Produce again, without any change, the lines running from the one with "mesh = bpy.data.meshes.new(name)" through the final line of the data below, and only those.

(Beginning of Supplied information)

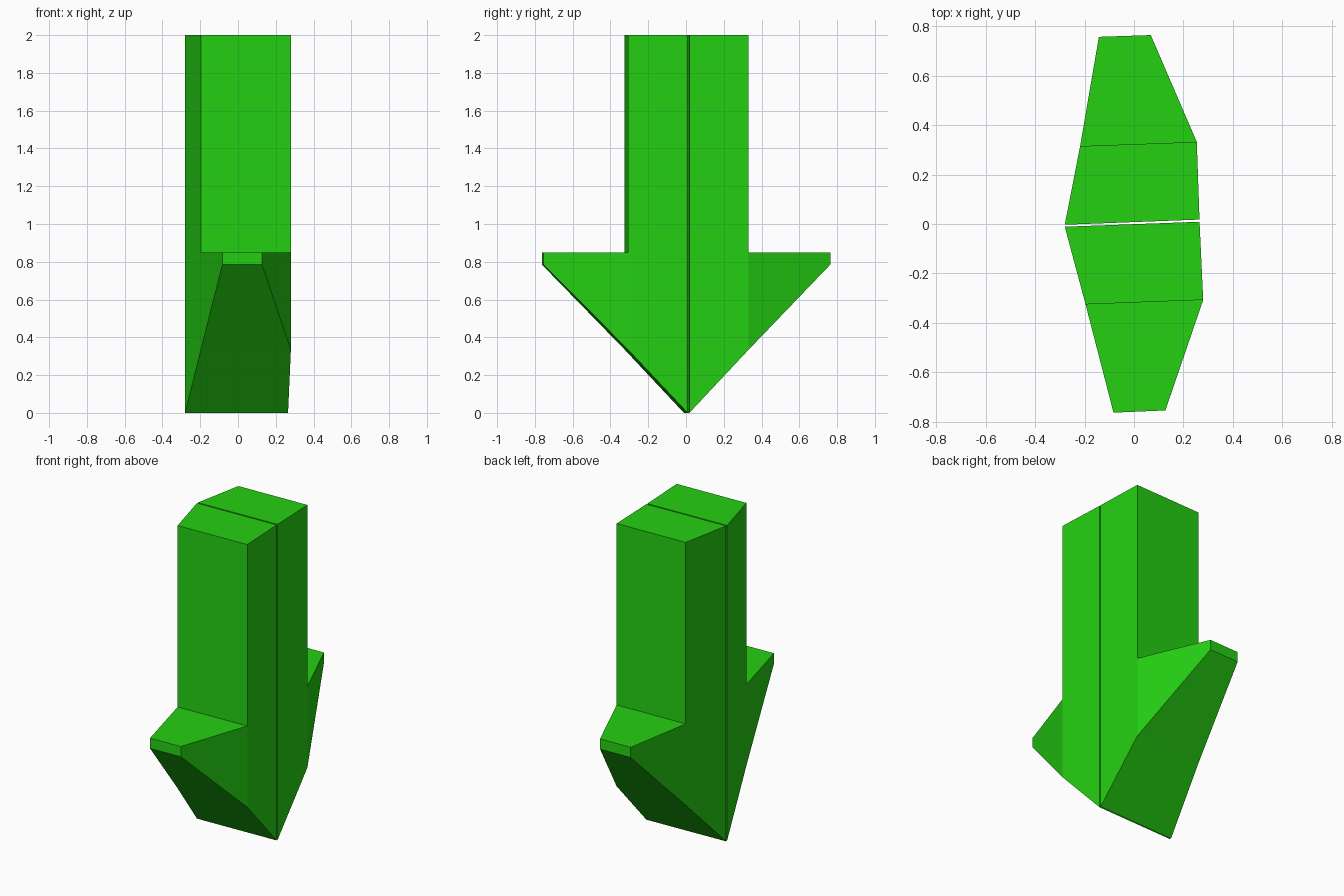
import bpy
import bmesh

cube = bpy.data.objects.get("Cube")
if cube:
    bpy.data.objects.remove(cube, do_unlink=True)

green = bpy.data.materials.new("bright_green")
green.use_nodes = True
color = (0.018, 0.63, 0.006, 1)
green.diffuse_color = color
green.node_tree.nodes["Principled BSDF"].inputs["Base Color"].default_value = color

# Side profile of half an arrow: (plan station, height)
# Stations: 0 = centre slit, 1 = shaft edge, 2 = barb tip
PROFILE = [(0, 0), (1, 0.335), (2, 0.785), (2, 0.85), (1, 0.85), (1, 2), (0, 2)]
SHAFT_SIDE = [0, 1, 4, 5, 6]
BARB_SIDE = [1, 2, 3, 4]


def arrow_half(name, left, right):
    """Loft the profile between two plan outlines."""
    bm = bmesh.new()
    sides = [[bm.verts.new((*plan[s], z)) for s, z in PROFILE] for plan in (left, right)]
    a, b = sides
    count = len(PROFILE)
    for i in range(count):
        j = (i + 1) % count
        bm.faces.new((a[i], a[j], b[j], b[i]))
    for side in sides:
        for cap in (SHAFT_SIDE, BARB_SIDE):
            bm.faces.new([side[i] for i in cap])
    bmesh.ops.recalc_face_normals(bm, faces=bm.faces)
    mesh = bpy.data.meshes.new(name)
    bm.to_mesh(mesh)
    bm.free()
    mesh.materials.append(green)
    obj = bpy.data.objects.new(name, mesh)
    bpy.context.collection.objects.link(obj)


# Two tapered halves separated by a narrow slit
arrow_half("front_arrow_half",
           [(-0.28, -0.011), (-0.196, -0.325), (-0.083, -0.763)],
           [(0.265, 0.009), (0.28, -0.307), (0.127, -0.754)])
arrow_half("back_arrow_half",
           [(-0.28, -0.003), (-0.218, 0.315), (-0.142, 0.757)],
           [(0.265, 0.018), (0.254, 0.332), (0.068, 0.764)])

(End of Supplied information)

== Answer space ==
    mesh = bpy.data.meshes.new(name)
    bm.to_mesh(mesh)
    bm.free()
    mesh.materials.append(green)
    obj = bpy.data.objects.new(name, mesh)
    bpy.context.collection.objects.link(obj)


# Two tapered halves separated by a narrow slit
arrow_half("front_arrow_half",
           [(-0.28, -0.011), (-0.196, -0.325), (-0.083, -0.763)],
           [(0.265, 0.009), (0.28, -0.307), (0.127, -0.754)])
arrow_half("back_arrow_half",
           [(-0.28, -0.003), (-0.218, 0.315), (-0.142, 0.757)],
           [(0.265, 0.018), (0.254, 0.332), (0.068, 0.764)])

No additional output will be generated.